University Calculus: Early Transcendentals (3rd Edition)

Published by Pearson
ISBN 10: 0321999584
ISBN 13: 978-0-32199-958-0

Chapter 4 - Section 4.1 - Extreme Values of Functions - Exercises - Page 216: 68

Answer

At $x=0$, $y$ has the absolute and local maximum value of $\pi/2$. There is no absolute or local minimum value of $y$.
1544105093

Work Step by Step

$$y=\sin^{-1}(e^x)$$ - Domain: $[-1,1]$ 1) Find all the critical points of the function: - Find $y'$: $$y'=\frac{(e^x)'}{\sqrt{1-(e^x)^2}}=\frac{e^x}{\sqrt{1-e^{2x}}}$$ - We have $y'=0$ when $e^x=0$. However, $e^x\gt0$ for all $x$, so there is no $x$ for which $y'=0$ here. - $y$ is undefined when $$\sqrt{1-e^{2x}}=0$$ $$1-e^{2x}=0$$ $$e^{2x}=1=e^0$$ $$2x=0$$ $$x=0$$ So $x=0$ is the only critical point of function $y$. 2) Evaluate $y$ at the critical points: - For $x=0$: $$y=\sin^{-1}(e^0)=\sin^{-1}(1)=\frac{\pi}{2}$$ Now take a look at the graph of $y$. From the graph, we see that at $x=0$, $y$ has the absolute and local maximum value of $\pi/2$. There is no absolute or local minimum value of $y$.
Small 1544105093
Update this answer!

You can help us out by revising, improving and updating this answer.

Update this answer

After you claim an answer you’ll have 24 hours to send in a draft.

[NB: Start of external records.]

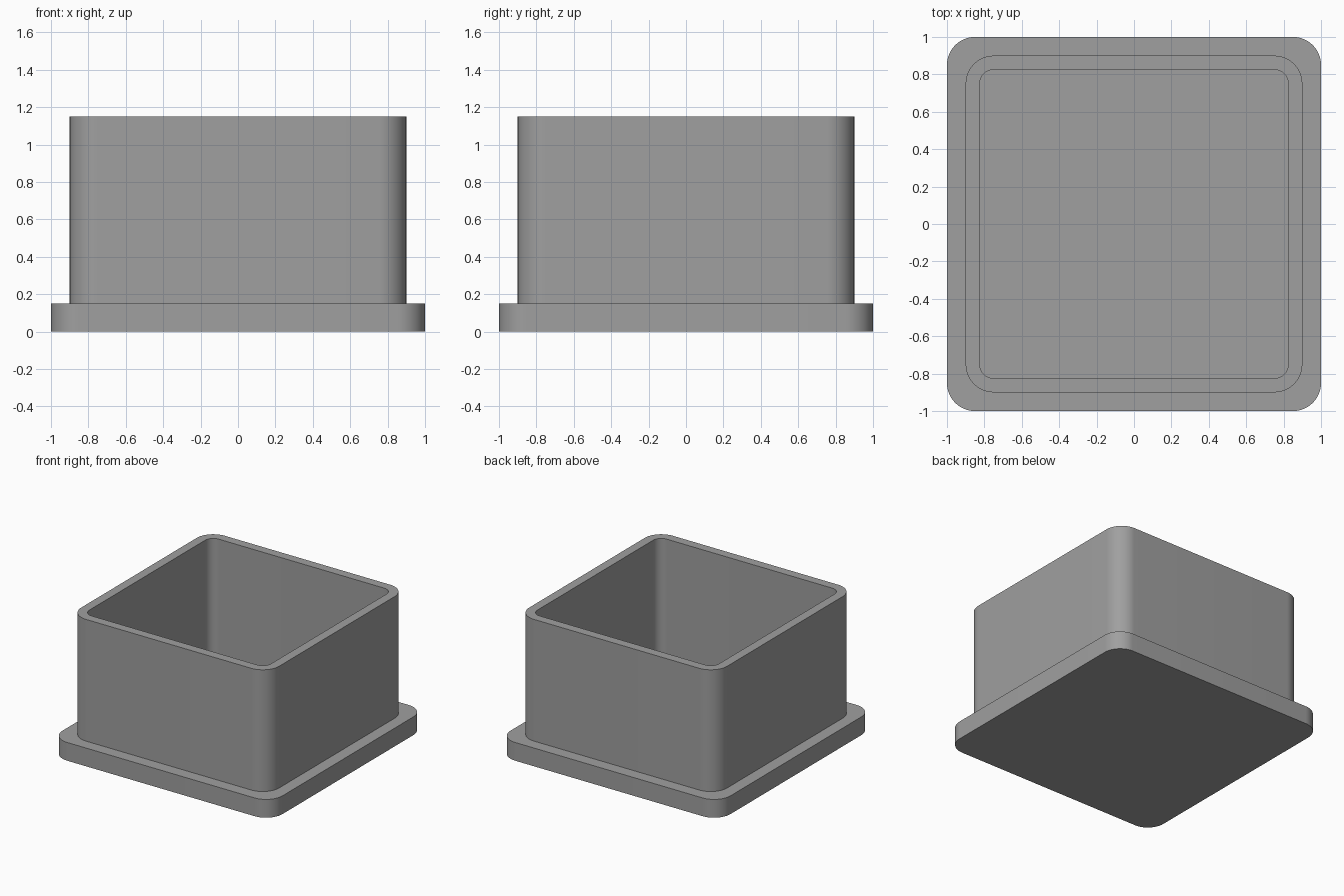
import bpy, bmesh, math

if "Cube" in bpy.data.objects:
    bpy.data.objects.remove(bpy.data.objects["Cube"])

grey = bpy.data.materials.new("plain grey")
grey.diffuse_color = (0.35, 0.35, 0.35, 1)
grey.use_nodes = True
grey.node_tree.nodes["Principled BSDF"].inputs["Base Color"].default_value = grey.diffuse_color


def rounded_square(half, radius, steps=16):
    """Counter-clockwise outline of a square with rounded corners."""
    points = []
    c = half - radius
    for quarter, (sx, sy) in enumerate([(1, 1), (-1, 1), (-1, -1), (1, -1)]):
        for i in range(steps + 1):
            a = math.pi / 2 * (quarter + i / steps)
            points.append((sx * c + radius * math.cos(a), sy * c + radius * math.sin(a)))
    return points


def loft(name, sections):
    """Skin (half width, corner radius, height) sections and cap both ends."""
    bm = bmesh.new()
    rings = [[bm.verts.new((x, y, z)) for x, y in rounded_square(h, r)]
             for h, r, z in sections]
    for low, high in zip(rings, rings[1:]):
        for i in range(len(low)):
            j = (i + 1) % len(low)
            bm.faces.new((low[i], low[j], high[j], high[i]))
    bm.faces.new(rings[0][::-1])
    bm.faces.new(rings[-1])
    mesh = bpy.data.meshes.new(name)
    bm.to_mesh(mesh)
    bm.free()
    mesh.materials.append(grey)
    obj = bpy.data.objects.new(name, mesh)
    bpy.context.collection.objects.link(obj)
    bpy.ops.object.select_all(action='DESELECT')
    obj.select_set(True)
    bpy.context.view_layer.objects.active = obj
    bpy.ops.object.shade_smooth_by_angle(angle=math.radians(30))
    return obj


# One solid: base flange, outer wall, rim, inner wall, inside floor
loft("flanged_box", [
    (1.0, 0.15, 0.0),
    (1.0, 0.15, 0.15),
    (0.9, 0.15, 0.15),
    (0.9, 0.15, 1.15),
    (0.825, 0.075, 1.15),
    (0.825, 0.075, 0.15),
])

An editor will review the submission and either publish your submission or provide feedback.